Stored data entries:
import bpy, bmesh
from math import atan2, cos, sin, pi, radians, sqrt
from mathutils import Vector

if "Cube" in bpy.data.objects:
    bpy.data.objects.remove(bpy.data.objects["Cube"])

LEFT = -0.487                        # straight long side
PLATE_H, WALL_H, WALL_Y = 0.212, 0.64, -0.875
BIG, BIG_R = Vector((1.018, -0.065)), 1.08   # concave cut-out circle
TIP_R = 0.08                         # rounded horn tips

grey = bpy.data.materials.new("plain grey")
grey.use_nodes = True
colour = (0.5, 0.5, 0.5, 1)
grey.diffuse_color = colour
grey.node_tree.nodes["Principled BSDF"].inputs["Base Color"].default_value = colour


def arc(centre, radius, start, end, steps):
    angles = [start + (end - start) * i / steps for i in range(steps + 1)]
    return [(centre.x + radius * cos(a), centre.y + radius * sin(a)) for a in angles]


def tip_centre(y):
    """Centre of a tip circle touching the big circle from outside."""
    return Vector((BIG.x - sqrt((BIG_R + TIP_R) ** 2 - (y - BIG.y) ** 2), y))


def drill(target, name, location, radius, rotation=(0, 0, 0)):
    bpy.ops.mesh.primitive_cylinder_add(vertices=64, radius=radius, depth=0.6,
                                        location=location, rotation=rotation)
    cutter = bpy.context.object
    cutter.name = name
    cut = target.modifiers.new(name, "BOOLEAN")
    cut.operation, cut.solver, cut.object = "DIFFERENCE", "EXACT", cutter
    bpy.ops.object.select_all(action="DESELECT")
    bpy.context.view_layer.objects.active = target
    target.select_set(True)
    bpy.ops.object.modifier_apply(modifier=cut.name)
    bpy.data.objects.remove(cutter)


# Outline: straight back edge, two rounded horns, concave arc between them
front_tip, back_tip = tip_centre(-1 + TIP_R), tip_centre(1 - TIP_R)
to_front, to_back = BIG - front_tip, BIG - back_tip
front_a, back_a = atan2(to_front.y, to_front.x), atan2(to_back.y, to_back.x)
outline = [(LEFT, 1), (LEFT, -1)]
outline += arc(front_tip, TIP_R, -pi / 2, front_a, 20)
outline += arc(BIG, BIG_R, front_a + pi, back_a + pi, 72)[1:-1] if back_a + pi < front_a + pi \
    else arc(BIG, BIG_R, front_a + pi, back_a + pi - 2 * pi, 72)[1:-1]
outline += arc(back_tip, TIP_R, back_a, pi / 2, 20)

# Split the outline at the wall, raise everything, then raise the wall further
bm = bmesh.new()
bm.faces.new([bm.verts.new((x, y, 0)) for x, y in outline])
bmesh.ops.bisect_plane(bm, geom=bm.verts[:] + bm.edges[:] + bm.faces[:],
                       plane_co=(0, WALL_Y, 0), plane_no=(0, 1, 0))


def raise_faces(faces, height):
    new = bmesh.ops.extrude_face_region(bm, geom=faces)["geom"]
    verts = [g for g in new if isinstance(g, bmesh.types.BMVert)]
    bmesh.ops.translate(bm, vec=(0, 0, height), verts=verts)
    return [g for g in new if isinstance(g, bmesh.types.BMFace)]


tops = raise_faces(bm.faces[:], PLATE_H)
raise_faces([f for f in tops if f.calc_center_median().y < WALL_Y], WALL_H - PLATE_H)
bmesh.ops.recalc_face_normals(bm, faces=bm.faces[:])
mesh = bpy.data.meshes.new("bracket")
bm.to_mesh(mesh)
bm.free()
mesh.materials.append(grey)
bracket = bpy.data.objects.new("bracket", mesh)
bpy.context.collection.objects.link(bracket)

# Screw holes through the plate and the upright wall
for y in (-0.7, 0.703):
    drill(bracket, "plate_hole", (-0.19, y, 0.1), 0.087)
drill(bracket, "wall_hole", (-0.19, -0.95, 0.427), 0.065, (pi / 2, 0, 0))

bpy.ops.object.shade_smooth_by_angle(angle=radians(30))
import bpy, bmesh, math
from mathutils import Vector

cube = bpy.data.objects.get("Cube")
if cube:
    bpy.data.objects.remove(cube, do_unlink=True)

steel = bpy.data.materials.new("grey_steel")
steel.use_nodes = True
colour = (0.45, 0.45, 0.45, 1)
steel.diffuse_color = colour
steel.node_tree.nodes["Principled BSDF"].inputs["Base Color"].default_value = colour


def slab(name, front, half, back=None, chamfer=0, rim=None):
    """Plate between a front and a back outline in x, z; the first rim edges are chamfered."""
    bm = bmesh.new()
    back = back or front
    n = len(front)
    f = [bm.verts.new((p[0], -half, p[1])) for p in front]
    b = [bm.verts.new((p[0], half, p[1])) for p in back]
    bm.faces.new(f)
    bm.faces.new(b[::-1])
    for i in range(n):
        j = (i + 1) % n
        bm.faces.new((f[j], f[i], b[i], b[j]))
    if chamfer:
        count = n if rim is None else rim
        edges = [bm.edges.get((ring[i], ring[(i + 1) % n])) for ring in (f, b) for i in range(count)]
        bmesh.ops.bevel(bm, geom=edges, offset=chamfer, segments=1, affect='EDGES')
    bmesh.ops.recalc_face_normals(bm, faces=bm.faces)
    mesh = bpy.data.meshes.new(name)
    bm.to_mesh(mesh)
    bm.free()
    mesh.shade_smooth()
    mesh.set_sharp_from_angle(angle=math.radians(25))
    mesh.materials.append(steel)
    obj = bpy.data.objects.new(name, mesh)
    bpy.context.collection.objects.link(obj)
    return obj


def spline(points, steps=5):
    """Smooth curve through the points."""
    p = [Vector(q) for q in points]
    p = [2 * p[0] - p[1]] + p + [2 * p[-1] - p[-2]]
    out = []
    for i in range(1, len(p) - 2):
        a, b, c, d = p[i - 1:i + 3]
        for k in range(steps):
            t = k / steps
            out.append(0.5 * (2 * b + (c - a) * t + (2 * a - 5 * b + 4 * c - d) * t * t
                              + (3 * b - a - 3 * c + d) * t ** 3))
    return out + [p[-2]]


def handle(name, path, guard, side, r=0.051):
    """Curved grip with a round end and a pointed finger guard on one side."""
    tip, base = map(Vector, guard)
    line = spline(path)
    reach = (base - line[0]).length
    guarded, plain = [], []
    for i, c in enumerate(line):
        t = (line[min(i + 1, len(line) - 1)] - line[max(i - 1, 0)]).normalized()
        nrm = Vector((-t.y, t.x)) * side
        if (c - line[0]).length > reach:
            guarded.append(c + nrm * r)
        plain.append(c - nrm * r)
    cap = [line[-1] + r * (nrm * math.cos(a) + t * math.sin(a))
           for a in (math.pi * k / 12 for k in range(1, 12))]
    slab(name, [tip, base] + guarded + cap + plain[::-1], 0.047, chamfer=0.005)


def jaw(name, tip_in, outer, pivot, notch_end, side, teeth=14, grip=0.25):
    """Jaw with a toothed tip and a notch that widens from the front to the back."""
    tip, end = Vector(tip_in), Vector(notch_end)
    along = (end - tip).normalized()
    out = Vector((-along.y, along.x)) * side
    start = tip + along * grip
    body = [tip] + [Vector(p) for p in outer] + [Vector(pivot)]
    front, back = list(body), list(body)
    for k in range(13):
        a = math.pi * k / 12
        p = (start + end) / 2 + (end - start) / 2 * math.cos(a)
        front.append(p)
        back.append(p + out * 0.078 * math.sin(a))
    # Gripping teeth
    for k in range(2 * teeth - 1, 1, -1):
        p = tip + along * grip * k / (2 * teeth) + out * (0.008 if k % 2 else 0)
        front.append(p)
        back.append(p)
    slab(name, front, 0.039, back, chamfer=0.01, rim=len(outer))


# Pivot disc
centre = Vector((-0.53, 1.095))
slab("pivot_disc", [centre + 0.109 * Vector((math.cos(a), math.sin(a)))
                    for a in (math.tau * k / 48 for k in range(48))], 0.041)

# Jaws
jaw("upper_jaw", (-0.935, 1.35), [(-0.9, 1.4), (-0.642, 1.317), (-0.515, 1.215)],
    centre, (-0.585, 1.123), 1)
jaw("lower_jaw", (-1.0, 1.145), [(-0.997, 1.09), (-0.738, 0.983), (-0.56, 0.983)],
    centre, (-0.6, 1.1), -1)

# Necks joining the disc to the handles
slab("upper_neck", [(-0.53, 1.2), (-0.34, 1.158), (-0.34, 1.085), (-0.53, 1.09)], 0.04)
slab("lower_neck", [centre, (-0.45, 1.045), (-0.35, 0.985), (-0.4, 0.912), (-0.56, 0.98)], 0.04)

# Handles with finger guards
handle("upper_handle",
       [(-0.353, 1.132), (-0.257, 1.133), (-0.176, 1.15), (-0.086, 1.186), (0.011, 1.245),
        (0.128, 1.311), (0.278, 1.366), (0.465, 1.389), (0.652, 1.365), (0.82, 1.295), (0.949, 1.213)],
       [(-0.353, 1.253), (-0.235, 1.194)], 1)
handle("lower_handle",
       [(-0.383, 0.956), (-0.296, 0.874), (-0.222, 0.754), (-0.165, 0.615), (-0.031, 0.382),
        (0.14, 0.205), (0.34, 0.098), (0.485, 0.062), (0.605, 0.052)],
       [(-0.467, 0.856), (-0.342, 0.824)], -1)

> **TASK DESCRIPTION**:
Lines holding the string "between" must be copied out of the entries above.

> **TASK OUTPUT**:
# Outline: straight back edge, two rounded horns, concave arc between them
    """Plate between a front and a back outline in x, z; the first rim edges are chamfered."""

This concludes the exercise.